STEPHEN COLBERT: The-- [LAUGHTER] --truthiness is anyone can read the news to you. I promise to feel the news, at you. [LAUGHTER] [APPLAUSE] BROOKE GLADSTONE: That's why Stephen Colbert was anointed Man of the Year by so many insider websites, like iwantmedia and Media Bistro. Time Magazine may have wimpily awarded all of us that distinction, but the other night when Colbert held up that issue of Time with the mirror on the cover and said: STEPHEN COLBERT: Now, it's impossible for Time to bestow this honor directly on each of you, individually. So we'll need to elect a spokesman. I nominate me. [LAUGHTER] So, I humbly accept this Person of the Year Award on behalf of everyone else. BROOKE GLADSTONE: The troubadour of truthiness once again spoke truth. He spoke on our behalf, just as he's been doing all year. And he should have won the prize. Well, actually, he did win it--in our gut. And that's the truth. [MUSIC]
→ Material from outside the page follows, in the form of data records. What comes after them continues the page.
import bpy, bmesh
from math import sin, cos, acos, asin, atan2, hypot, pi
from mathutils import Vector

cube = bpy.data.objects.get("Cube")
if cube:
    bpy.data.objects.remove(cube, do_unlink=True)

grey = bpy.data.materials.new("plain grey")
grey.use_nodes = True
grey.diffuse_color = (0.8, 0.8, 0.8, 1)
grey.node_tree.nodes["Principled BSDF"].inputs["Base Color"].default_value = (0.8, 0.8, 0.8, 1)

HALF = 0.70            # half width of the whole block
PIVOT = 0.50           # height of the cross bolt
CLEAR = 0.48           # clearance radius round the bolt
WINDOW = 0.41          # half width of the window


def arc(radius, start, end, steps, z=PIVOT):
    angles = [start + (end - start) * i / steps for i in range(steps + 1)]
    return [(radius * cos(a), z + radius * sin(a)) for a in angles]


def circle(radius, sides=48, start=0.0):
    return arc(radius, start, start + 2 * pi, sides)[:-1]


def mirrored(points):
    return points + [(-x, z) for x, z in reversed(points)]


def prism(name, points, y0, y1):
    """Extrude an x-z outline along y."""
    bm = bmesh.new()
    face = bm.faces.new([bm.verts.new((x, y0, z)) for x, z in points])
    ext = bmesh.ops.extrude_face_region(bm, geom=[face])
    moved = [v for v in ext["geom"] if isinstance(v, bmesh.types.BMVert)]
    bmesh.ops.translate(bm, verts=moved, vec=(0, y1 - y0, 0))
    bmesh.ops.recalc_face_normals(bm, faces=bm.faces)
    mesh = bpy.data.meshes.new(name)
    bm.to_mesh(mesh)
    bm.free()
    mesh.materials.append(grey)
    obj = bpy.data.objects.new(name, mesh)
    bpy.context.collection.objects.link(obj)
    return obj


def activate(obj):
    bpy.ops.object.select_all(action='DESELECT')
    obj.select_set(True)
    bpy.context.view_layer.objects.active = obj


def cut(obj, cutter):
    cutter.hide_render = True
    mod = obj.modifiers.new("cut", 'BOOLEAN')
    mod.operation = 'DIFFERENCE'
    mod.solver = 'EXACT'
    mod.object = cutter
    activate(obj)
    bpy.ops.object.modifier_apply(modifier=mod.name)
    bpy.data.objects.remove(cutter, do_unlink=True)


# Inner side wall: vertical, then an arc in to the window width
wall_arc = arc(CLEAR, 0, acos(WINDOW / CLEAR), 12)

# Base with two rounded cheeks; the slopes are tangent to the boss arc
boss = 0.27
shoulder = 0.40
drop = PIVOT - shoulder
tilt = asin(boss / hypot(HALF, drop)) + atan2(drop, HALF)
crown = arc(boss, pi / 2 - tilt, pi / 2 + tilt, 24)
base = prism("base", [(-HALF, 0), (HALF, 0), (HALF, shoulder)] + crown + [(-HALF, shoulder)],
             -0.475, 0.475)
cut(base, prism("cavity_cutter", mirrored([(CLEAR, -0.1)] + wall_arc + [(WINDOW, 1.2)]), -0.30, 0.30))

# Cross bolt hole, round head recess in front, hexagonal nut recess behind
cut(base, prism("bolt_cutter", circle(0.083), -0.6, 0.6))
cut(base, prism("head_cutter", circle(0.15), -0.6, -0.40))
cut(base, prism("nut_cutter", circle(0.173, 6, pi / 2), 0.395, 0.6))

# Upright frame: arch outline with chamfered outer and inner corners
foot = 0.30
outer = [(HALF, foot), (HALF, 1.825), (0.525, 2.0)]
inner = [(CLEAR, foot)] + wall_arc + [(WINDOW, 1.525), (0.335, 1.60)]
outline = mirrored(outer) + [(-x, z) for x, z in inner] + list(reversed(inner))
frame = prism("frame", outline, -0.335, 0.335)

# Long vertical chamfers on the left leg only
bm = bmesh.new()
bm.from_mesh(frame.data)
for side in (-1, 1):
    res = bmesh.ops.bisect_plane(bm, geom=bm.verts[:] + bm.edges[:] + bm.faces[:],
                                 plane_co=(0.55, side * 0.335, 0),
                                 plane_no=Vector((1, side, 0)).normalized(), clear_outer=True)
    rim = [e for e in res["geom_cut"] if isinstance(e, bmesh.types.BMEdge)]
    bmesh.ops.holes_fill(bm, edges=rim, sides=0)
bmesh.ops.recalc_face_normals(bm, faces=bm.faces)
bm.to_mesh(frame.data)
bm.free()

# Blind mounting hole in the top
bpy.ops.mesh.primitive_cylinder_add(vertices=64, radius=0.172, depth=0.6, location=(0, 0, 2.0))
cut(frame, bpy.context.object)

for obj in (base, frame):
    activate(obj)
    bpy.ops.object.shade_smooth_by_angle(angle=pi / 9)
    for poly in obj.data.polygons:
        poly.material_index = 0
BOB GARFIELD: That's it for this week's show. On the Media was
produced by Megan Ryan, Tony Field, Jamie York, Mike Phillips and Mike Vuolo, and edited by Brooke. Dylan Keefe is our technical director and Jennifer Munson our engineer.
We had engineering help from Rob Christianson and other help from Michael McLaughlin and Alicia Rebensdorf. Our webmaster is Amy Pearl. BROOKE GLADSTONE: Katya Rogers is our senior producer and John Keefe our executive producer. Bassist/composer Ben Allison wrote our theme. This is On the Media from WNYC. I’m Brooke Gladstone. BOB GARFIELD: And I’m Bob Garfield.
BROOKE AND BOB (SINGING): Fa-la-la-la-la, la-la-la-la. [MUSIC TAG]